Below are some entries. Repeat exactly the lines from the one with "(0.02, Z4)]), -1, 1)" through the one with "for side, x", and only those.

START Supplied data

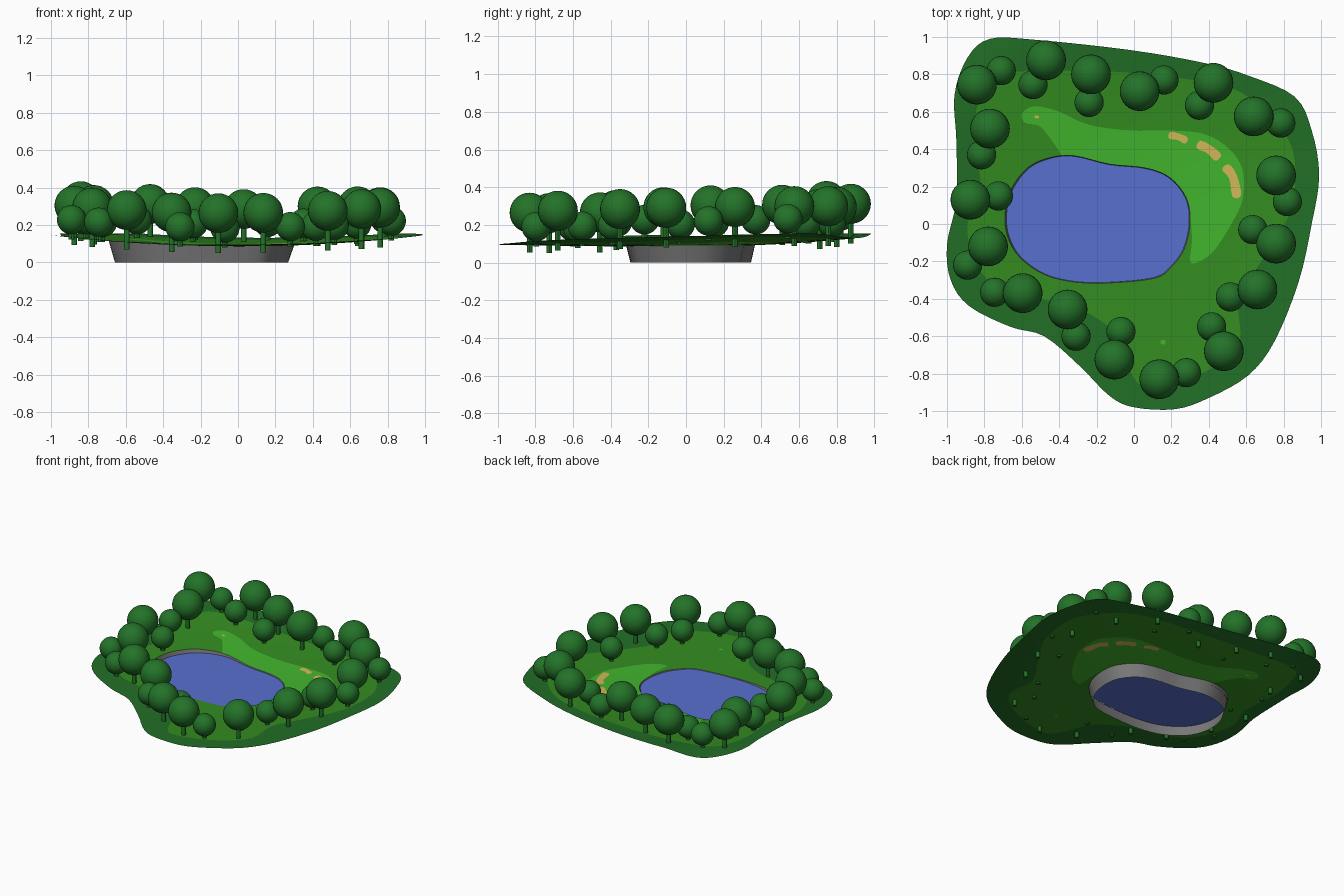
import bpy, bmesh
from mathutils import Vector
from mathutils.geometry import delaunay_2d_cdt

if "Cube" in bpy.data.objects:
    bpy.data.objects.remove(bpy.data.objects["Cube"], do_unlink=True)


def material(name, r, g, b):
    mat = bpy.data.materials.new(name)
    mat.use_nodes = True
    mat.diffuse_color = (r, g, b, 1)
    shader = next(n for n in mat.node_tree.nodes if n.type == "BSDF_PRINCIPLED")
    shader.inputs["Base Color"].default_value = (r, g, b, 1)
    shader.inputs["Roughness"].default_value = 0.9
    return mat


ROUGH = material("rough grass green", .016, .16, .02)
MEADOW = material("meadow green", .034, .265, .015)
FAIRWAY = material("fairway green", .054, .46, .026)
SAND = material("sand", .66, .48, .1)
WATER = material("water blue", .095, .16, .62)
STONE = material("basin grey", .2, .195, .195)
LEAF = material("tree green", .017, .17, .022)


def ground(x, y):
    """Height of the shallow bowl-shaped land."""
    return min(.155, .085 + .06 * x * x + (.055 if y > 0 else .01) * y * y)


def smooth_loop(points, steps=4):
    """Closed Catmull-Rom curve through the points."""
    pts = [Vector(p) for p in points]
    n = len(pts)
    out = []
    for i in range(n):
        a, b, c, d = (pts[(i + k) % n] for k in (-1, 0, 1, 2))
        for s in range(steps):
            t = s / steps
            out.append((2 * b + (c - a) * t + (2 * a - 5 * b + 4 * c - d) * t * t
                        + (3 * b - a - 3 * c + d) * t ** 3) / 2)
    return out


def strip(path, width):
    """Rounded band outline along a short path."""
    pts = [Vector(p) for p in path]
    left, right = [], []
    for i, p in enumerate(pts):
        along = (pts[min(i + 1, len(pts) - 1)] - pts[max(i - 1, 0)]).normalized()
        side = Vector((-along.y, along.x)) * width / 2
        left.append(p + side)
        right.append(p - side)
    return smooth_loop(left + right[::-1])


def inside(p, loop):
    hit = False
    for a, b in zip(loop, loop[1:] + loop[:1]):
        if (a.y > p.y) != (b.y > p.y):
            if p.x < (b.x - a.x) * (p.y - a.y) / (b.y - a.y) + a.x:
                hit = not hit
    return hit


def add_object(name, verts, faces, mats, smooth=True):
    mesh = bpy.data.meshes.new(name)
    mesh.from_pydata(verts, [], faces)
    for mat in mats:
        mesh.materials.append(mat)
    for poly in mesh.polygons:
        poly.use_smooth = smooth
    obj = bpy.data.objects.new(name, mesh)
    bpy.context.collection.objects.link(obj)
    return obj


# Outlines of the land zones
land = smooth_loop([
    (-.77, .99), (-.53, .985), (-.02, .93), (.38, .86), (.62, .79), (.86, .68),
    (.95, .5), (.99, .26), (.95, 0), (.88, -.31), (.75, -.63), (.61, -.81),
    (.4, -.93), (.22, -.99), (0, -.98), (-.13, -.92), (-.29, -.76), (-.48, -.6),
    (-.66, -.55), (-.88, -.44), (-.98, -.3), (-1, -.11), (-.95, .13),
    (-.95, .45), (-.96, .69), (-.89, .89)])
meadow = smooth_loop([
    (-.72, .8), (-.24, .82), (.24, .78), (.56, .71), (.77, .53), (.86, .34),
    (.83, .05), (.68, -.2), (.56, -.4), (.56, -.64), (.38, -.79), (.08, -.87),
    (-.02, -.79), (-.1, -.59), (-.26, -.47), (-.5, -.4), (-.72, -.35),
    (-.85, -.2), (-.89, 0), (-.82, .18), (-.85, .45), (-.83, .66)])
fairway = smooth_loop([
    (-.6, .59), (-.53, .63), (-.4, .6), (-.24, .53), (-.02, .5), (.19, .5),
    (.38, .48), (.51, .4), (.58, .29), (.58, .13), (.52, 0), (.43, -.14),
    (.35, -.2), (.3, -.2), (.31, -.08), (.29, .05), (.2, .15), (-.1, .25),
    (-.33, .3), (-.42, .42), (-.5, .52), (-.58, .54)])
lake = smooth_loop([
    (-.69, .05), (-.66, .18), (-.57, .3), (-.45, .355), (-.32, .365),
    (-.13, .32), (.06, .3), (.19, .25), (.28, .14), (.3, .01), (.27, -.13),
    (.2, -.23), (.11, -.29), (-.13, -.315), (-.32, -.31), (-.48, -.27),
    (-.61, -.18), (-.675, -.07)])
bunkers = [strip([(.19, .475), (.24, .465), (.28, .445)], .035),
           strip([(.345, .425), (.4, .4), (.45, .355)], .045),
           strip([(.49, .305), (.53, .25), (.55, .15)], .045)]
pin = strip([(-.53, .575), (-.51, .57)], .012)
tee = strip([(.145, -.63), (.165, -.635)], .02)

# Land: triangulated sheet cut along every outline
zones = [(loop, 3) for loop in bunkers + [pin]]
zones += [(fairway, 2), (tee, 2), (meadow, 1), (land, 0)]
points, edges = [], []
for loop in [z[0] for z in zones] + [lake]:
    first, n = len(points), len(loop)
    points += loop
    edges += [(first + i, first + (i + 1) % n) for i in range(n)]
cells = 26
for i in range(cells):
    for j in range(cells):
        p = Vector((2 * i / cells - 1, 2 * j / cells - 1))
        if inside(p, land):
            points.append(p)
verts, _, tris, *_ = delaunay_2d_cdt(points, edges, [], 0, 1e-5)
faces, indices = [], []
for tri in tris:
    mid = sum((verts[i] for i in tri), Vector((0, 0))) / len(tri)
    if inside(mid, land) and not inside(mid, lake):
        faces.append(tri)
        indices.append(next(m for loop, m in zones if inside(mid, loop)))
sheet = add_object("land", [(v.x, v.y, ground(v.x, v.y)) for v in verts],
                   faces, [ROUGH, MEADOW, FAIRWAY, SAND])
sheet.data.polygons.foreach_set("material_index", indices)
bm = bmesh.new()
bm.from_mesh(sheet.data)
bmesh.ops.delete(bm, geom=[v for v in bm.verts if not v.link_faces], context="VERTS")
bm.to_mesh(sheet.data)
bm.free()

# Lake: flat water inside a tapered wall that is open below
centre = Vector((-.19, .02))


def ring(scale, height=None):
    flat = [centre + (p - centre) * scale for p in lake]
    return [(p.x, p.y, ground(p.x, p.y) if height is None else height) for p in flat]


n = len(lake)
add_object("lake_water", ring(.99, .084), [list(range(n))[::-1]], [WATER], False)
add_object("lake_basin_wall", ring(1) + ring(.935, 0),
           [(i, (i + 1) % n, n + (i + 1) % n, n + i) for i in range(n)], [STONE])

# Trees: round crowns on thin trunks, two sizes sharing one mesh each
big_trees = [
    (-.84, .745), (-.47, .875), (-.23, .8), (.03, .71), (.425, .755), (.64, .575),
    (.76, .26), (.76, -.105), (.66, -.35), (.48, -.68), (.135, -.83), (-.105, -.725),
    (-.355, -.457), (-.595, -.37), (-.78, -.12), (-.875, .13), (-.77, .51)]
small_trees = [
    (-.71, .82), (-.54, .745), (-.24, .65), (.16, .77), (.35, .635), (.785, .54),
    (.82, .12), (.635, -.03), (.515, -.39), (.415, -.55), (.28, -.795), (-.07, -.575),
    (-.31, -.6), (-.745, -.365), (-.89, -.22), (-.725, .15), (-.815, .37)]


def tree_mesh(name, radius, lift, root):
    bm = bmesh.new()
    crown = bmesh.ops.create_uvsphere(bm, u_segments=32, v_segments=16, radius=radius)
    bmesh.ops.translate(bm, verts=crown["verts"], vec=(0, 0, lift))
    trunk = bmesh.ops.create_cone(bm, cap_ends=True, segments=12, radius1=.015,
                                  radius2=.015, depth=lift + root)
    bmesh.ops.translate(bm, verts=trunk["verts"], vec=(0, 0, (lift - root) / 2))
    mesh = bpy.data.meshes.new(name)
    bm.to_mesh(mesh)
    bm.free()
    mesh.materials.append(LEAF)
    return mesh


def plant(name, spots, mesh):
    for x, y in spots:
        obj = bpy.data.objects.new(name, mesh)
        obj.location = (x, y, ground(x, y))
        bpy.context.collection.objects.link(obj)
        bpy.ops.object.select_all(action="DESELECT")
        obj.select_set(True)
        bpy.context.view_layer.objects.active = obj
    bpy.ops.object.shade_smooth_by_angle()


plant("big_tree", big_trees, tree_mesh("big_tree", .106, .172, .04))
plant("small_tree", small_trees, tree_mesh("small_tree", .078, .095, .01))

END Supplied data
START Supplied data

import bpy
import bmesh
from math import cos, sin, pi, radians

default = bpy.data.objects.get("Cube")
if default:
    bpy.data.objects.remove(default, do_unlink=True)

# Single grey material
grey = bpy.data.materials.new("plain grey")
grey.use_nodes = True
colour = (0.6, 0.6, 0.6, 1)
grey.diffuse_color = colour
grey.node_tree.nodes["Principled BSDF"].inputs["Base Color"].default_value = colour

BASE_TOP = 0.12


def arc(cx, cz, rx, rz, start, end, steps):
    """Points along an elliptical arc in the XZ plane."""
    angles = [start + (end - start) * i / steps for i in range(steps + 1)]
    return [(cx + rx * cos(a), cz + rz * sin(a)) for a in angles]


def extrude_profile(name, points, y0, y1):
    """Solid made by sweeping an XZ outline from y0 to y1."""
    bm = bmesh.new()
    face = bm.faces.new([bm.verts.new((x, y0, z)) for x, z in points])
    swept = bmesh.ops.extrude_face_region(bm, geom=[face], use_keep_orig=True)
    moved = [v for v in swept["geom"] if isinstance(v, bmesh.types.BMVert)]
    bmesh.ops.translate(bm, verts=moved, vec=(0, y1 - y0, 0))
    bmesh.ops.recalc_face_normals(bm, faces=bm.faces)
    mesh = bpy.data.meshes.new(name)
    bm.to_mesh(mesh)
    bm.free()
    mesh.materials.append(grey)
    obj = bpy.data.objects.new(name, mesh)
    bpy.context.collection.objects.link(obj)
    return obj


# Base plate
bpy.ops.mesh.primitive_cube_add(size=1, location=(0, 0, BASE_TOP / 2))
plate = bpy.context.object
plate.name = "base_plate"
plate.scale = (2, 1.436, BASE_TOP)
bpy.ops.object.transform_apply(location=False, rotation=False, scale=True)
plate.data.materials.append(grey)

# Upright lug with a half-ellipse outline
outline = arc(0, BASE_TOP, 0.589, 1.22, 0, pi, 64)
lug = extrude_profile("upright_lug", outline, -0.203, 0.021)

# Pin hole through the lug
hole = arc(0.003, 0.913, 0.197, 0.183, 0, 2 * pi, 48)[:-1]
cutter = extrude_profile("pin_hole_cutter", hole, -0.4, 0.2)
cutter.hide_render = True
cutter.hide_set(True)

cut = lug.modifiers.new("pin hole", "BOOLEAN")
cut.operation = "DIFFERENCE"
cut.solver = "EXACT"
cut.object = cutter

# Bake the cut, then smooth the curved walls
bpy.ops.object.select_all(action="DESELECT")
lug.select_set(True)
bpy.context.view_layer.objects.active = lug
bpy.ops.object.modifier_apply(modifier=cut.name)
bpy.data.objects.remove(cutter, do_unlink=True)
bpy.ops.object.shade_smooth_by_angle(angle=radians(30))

END Supplied data
START Supplied data

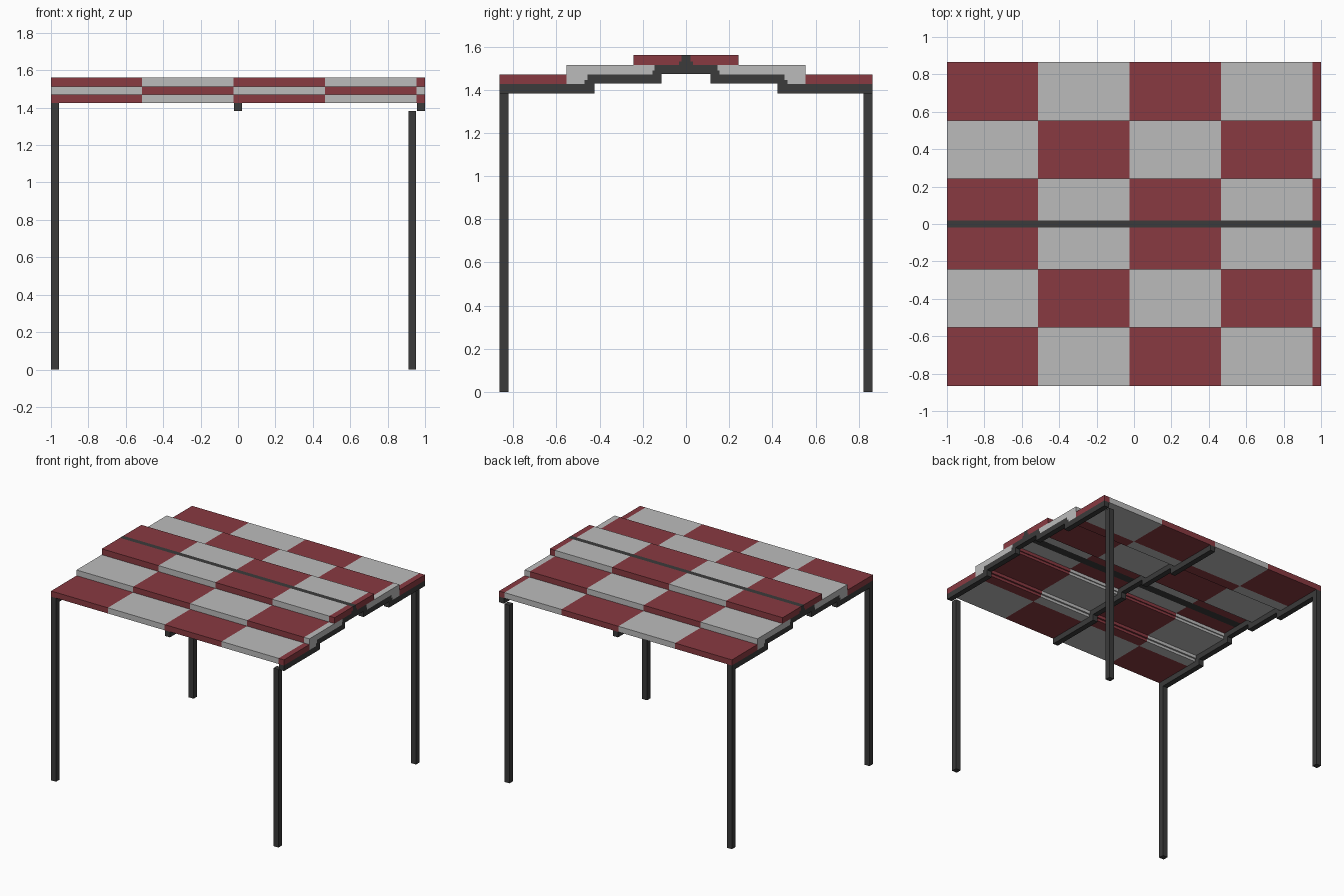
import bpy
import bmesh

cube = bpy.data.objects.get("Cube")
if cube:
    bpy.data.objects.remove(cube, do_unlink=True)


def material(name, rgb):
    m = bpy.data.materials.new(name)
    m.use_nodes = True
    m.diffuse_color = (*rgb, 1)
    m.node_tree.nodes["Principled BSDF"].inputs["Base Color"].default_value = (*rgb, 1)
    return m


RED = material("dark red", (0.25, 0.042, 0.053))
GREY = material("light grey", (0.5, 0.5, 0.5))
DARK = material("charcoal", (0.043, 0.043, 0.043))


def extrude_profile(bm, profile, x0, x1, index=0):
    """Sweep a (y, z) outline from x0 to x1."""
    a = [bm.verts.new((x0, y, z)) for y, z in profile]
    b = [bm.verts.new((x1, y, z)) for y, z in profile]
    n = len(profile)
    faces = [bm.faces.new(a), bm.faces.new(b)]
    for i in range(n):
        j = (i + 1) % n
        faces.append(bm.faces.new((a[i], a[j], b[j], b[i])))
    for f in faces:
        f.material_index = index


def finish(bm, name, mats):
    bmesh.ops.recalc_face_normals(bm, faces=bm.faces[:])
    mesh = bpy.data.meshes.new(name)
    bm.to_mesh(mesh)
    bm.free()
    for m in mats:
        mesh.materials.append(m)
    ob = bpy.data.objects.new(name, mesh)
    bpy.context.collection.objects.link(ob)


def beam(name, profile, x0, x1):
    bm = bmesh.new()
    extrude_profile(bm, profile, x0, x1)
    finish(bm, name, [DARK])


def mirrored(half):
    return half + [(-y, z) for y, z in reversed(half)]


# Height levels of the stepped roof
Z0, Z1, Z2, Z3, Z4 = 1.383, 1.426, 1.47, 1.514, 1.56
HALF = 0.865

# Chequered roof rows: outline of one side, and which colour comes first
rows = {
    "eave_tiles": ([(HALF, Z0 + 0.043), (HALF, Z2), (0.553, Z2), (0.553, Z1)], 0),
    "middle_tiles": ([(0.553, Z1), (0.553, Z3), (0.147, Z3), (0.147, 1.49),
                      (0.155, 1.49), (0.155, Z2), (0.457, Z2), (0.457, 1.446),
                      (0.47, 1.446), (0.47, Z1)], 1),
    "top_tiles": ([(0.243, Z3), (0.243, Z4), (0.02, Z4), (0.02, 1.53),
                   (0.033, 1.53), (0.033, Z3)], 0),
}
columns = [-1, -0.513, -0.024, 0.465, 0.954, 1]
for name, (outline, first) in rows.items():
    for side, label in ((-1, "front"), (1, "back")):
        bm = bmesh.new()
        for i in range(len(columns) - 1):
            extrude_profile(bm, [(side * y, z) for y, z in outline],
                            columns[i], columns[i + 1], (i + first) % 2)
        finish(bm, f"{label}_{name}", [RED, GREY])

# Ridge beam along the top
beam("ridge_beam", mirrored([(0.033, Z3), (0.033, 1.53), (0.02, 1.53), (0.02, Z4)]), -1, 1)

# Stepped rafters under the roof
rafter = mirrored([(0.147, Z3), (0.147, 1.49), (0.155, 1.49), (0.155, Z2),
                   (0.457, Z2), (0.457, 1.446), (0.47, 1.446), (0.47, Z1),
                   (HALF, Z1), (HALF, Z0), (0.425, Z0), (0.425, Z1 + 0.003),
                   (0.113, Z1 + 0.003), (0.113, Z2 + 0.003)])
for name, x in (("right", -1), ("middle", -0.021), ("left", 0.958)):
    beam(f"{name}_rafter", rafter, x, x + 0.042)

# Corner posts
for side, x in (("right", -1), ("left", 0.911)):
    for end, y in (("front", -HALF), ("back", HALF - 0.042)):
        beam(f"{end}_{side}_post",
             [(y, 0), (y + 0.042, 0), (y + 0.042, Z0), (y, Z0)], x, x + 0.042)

END Supplied data

--- Answer section ---
beam("ridge_beam", mirrored([(0.033, Z3), (0.033, 1.53), (0.02, 1.53), (0.02, Z4)]), -1, 1)

# Stepped rafters under the roof
rafter = mirrored([(0.147, Z3), (0.147, 1.49), (0.155, 1.49), (0.155, Z2),
                   (0.457, Z2), (0.457, 1.446), (0.47, 1.446), (0.47, Z1),
                   (HALF, Z1), (HALF, Z0), (0.425, Z0), (0.425, Z1 + 0.003),
                   (0.113, Z1 + 0.003), (0.113, Z2 + 0.003)])
for name, x in (("right", -1), ("middle", -0.021), ("left", 0.958)):
    beam(f"{name}_rafter", rafter, x, x + 0.042)

# Corner posts
for side, x in (("right", -1), ("left", 0.911)):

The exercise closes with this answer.